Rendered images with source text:
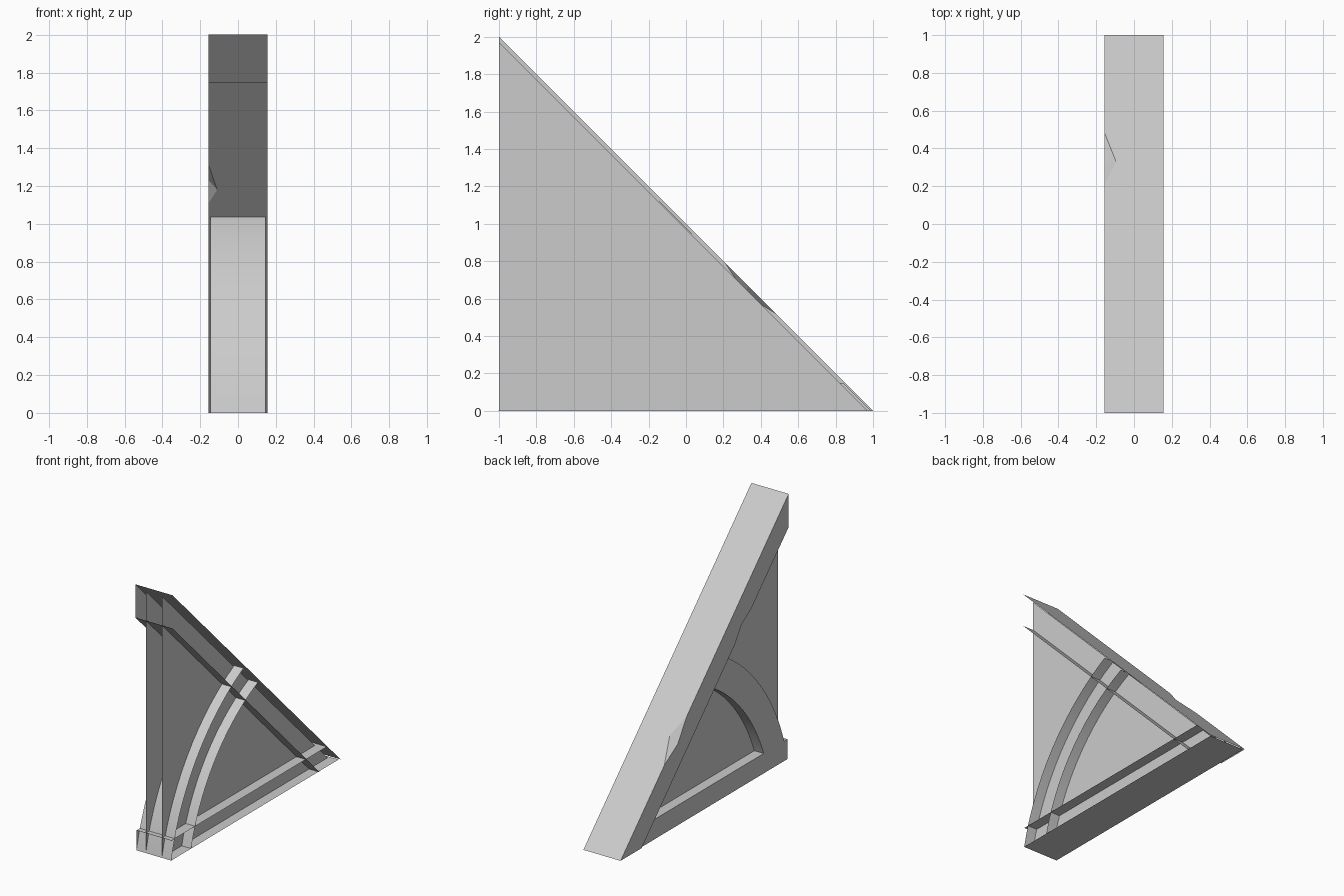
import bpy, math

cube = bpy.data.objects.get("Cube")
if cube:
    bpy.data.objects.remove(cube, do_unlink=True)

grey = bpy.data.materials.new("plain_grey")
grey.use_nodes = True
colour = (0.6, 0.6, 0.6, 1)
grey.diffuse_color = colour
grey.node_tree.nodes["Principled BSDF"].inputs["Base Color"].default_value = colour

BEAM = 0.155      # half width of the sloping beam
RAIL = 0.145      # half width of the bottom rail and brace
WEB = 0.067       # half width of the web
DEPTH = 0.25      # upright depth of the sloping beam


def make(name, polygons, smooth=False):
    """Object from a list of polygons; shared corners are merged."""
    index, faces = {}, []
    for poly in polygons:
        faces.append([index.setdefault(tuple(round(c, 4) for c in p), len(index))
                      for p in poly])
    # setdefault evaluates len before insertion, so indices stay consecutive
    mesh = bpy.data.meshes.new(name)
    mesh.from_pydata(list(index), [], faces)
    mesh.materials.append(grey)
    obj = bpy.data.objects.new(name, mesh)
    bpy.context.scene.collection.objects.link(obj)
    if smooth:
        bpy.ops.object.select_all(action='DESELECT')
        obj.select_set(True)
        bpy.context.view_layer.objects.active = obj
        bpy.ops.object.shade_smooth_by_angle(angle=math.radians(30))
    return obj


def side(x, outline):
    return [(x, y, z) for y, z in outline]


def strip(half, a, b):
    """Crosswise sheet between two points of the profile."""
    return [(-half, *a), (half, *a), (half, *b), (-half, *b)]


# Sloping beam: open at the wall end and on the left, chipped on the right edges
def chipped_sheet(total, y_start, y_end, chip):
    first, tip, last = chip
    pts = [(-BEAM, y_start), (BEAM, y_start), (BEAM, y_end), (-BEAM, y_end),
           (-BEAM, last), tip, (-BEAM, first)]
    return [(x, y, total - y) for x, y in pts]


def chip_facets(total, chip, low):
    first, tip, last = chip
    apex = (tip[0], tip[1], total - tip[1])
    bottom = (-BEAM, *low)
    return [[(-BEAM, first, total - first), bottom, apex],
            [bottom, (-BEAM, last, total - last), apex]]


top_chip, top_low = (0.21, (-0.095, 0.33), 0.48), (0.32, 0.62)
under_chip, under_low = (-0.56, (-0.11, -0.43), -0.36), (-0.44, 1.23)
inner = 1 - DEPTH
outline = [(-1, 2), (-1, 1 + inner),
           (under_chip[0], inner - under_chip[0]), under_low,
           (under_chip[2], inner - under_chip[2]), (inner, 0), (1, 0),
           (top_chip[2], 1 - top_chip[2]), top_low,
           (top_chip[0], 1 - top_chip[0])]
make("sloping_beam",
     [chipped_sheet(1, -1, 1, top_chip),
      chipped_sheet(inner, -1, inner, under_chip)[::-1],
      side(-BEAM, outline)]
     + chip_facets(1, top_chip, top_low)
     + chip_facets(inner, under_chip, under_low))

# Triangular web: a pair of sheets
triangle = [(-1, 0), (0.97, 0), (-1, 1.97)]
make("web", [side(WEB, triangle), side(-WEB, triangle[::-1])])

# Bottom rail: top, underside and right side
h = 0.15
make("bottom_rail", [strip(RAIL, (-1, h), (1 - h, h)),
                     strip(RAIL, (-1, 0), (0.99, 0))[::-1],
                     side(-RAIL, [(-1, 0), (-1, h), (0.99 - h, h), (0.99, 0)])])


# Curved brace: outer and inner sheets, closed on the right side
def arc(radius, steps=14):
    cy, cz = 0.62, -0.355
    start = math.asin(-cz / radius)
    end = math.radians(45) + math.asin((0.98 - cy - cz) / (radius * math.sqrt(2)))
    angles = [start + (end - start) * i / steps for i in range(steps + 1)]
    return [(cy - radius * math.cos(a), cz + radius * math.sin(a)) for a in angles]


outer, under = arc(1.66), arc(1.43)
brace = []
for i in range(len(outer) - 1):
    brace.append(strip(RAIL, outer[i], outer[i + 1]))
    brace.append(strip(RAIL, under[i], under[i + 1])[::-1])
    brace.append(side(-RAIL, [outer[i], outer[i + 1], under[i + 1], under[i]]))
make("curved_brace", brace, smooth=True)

Exercise |
Leave out any pictures and return exactly the lines from the beginning of the data through the line with "BEAM = 0.155", inclusive.

Response |
import bpy, math

cube = bpy.data.objects.get("Cube")
if cube:
    bpy.data.objects.remove(cube, do_unlink=True)

grey = bpy.data.materials.new("plain_grey")
grey.use_nodes = True
colour = (0.6, 0.6, 0.6, 1)
grey.diffuse_color = colour
grey.node_tree.nodes["Principled BSDF"].inputs["Base Color"].default_value = colour

BEAM = 0.155      # half width of the sloping beam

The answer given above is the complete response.